**DATA EXCERPTS**

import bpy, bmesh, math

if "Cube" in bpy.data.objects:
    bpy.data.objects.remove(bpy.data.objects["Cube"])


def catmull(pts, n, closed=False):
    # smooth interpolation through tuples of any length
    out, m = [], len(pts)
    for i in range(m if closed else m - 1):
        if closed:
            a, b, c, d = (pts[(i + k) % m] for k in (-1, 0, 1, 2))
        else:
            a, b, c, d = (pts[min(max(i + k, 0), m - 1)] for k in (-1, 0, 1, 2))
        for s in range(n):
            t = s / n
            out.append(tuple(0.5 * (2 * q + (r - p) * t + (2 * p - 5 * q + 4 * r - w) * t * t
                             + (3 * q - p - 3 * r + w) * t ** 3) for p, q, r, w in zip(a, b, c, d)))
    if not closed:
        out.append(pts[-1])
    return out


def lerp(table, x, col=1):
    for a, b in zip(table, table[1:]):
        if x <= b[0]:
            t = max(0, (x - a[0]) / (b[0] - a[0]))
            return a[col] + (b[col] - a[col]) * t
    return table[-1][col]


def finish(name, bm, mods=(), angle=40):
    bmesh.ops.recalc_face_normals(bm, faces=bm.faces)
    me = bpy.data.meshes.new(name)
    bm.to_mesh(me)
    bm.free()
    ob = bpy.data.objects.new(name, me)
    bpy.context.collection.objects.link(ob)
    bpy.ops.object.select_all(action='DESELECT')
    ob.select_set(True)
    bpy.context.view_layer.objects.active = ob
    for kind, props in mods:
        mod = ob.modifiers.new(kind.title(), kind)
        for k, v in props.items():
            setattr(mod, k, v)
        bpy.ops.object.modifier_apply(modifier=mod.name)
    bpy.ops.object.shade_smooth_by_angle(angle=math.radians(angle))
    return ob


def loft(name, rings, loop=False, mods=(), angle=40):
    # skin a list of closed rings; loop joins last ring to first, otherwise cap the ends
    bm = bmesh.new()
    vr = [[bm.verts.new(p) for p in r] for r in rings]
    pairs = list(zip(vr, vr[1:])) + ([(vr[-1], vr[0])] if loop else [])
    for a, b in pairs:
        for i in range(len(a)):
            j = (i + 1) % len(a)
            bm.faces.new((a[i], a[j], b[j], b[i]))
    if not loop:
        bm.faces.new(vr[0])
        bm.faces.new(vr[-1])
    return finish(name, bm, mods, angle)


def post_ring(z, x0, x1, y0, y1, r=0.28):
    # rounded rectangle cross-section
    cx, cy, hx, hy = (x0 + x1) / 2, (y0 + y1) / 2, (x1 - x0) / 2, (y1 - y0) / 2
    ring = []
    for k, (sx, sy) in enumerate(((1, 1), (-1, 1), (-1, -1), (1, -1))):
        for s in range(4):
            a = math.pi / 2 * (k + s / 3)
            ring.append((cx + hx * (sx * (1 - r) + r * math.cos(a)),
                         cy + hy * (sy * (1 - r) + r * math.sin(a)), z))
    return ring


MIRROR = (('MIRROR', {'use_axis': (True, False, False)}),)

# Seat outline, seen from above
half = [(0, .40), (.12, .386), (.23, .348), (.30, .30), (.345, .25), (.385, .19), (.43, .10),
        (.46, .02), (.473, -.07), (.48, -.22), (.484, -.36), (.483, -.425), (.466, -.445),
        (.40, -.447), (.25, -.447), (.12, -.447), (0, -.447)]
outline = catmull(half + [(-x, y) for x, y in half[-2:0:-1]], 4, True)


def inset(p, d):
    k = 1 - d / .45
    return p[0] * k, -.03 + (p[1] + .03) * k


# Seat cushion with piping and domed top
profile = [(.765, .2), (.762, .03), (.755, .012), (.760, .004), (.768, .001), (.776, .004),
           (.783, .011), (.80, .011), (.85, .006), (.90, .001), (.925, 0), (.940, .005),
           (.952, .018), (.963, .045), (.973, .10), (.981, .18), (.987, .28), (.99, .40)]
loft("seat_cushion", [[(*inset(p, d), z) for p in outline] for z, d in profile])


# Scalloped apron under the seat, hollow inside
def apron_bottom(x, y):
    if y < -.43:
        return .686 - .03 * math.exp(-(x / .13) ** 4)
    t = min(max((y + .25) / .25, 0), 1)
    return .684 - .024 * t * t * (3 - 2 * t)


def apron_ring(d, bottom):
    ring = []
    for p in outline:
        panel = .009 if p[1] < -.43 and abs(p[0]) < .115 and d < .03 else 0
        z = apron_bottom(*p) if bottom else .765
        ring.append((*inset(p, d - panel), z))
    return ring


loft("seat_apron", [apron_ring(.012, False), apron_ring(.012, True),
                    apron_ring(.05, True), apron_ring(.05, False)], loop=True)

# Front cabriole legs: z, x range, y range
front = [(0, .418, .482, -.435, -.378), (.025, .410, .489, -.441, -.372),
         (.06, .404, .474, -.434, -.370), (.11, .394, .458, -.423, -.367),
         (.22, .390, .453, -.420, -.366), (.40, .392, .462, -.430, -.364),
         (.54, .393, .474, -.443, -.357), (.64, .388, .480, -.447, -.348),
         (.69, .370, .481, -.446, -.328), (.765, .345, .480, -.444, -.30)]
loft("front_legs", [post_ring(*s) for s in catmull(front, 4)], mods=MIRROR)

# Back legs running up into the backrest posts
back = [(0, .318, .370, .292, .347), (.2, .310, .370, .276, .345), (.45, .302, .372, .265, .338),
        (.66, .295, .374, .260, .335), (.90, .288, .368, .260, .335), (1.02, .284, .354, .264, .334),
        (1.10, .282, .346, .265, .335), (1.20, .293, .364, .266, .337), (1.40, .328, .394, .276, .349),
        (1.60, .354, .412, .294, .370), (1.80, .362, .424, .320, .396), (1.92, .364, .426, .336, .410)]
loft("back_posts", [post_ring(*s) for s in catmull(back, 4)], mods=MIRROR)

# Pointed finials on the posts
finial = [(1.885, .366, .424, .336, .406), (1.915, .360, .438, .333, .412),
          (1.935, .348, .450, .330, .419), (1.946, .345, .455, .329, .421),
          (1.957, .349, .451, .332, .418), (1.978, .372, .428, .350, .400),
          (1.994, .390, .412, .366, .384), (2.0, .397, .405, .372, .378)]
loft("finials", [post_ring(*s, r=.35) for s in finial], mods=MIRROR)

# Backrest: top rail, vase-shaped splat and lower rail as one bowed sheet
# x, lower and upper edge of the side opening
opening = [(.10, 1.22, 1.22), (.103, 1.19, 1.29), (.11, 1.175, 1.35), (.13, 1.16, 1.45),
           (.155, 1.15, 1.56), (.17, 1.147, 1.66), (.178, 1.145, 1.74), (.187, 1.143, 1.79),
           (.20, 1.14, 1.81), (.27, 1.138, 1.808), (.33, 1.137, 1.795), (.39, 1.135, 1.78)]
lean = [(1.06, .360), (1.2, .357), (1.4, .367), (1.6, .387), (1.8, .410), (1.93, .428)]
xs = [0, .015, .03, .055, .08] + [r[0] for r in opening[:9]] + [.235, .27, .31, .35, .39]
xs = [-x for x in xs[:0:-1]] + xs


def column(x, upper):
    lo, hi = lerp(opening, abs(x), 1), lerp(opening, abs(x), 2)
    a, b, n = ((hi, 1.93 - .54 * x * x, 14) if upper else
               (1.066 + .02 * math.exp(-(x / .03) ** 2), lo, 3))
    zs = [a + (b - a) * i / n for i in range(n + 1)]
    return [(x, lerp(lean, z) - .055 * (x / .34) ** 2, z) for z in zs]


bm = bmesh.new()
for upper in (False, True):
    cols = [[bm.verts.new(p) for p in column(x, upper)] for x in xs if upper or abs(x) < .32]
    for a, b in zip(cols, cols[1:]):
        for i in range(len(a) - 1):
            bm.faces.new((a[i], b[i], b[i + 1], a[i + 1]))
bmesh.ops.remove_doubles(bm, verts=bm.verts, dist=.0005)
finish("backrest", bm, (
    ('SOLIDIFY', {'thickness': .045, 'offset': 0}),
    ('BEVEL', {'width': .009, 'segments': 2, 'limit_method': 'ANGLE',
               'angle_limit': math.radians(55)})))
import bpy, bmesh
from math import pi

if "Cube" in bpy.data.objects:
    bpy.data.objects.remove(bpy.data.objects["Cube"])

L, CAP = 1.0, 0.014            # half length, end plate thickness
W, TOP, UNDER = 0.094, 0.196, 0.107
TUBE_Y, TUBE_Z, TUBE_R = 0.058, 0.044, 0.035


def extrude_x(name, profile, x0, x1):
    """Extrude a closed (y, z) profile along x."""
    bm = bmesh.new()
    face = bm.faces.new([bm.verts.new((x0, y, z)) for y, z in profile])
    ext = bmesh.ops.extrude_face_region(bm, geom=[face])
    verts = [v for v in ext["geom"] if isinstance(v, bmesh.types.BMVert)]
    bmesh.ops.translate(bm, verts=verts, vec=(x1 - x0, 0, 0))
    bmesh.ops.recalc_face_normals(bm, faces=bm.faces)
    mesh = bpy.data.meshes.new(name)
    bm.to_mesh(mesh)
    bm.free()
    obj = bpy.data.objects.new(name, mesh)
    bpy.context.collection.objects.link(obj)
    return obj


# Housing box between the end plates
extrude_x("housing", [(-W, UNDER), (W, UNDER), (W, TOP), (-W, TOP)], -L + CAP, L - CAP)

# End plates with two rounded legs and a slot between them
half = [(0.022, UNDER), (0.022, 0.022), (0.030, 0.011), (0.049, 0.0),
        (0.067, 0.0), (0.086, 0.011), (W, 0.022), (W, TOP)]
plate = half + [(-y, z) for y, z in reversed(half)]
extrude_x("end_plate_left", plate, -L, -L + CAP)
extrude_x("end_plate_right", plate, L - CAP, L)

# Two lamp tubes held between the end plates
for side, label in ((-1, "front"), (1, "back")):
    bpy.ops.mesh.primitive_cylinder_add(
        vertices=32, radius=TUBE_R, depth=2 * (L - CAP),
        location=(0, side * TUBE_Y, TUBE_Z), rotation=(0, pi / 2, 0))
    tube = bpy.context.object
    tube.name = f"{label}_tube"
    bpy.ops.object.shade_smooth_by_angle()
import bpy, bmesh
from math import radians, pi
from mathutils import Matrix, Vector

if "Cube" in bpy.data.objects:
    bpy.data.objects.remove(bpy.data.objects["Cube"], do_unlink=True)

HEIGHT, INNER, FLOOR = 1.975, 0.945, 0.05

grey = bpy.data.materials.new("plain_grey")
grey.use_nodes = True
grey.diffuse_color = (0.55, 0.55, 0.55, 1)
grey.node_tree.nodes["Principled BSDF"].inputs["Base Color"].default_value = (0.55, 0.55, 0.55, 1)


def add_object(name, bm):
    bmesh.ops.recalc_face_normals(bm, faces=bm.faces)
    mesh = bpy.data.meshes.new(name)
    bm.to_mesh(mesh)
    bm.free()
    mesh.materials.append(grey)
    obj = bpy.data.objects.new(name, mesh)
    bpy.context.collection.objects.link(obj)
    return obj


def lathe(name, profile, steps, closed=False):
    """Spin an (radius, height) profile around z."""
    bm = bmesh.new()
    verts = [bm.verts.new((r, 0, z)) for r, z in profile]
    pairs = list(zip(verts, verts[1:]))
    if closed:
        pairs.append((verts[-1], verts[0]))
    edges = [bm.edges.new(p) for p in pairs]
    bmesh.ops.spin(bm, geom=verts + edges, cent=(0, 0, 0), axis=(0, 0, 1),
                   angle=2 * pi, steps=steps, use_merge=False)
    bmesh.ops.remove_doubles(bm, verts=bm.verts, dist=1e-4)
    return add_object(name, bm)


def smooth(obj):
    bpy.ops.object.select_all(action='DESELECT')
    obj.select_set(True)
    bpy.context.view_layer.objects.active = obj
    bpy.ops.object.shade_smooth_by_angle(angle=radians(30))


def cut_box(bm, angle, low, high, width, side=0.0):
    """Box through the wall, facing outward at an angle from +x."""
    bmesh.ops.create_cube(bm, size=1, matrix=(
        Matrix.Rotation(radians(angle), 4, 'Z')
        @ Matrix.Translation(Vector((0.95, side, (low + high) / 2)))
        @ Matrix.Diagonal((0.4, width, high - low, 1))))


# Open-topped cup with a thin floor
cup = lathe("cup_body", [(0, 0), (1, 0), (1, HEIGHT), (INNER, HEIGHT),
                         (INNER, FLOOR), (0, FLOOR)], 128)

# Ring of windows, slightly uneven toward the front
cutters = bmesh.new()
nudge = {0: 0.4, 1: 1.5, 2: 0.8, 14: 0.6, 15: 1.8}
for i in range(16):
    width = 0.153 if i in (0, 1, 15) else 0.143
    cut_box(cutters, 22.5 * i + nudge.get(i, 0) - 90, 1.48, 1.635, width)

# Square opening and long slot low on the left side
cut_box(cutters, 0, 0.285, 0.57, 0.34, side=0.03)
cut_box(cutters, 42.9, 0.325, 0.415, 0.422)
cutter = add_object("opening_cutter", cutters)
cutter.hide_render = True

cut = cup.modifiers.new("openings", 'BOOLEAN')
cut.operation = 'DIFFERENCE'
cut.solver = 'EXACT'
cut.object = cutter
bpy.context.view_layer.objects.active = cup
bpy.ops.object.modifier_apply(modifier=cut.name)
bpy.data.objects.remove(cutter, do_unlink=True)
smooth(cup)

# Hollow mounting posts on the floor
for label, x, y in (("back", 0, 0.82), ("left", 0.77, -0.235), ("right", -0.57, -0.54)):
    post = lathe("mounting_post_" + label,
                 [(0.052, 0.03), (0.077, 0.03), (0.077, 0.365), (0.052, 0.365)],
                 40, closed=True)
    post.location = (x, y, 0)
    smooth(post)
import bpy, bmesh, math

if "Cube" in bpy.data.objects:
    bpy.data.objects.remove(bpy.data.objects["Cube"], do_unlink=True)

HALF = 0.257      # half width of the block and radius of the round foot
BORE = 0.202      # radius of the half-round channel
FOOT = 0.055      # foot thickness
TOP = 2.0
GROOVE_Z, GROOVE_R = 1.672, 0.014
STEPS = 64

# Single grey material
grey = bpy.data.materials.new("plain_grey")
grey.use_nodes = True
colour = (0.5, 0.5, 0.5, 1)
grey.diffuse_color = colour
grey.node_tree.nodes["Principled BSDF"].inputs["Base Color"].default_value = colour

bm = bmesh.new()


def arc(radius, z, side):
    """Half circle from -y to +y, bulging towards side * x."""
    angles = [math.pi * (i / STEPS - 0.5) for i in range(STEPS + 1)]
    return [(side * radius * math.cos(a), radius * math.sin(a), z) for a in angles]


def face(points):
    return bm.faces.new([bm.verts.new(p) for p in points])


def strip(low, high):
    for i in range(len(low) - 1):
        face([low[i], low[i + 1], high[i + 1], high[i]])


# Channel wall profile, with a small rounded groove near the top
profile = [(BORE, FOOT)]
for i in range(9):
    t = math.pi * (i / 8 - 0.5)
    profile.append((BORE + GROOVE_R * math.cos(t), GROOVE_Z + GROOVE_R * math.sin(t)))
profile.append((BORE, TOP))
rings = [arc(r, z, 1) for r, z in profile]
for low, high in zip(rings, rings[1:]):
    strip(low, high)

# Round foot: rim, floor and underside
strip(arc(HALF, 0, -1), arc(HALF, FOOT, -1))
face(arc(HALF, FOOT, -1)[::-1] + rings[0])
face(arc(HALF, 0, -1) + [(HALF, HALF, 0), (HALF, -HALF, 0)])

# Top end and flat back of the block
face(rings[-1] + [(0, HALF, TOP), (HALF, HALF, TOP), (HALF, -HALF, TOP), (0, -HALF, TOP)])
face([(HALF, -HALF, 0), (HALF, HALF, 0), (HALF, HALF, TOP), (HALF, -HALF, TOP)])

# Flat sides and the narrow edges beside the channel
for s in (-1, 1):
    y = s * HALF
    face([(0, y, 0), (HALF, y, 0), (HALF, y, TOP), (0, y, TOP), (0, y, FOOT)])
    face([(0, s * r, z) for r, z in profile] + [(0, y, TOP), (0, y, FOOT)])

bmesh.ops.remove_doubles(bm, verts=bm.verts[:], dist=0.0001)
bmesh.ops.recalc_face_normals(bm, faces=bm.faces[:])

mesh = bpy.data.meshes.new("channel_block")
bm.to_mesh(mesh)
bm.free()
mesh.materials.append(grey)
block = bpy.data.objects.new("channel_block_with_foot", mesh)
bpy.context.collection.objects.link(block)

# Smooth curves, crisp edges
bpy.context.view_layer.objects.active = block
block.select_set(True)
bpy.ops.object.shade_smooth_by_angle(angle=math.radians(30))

**WHAT TO WORK ON**
The answer should be the exact lines running from the line containing "y = s * HALF" to the last line of the entries, with nothing else.

**SOLUTION FOR THIS TASK**
    y = s * HALF
    face([(0, y, 0), (HALF, y, 0), (HALF, y, TOP), (0, y, TOP), (0, y, FOOT)])
    face([(0, s * r, z) for r, z in profile] + [(0, y, TOP), (0, y, FOOT)])

bmesh.ops.remove_doubles(bm, verts=bm.verts[:], dist=0.0001)
bmesh.ops.recalc_face_normals(bm, faces=bm.faces[:])

mesh = bpy.data.meshes.new("channel_block")
bm.to_mesh(mesh)
bm.free()
mesh.materials.append(grey)
block = bpy.data.objects.new("channel_block_with_foot", mesh)
bpy.context.collection.objects.link(block)

# Smooth curves, crisp edges
bpy.context.view_layer.objects.active = block
block.select_set(True)
bpy.ops.object.shade_smooth_by_angle(angle=math.radians(30))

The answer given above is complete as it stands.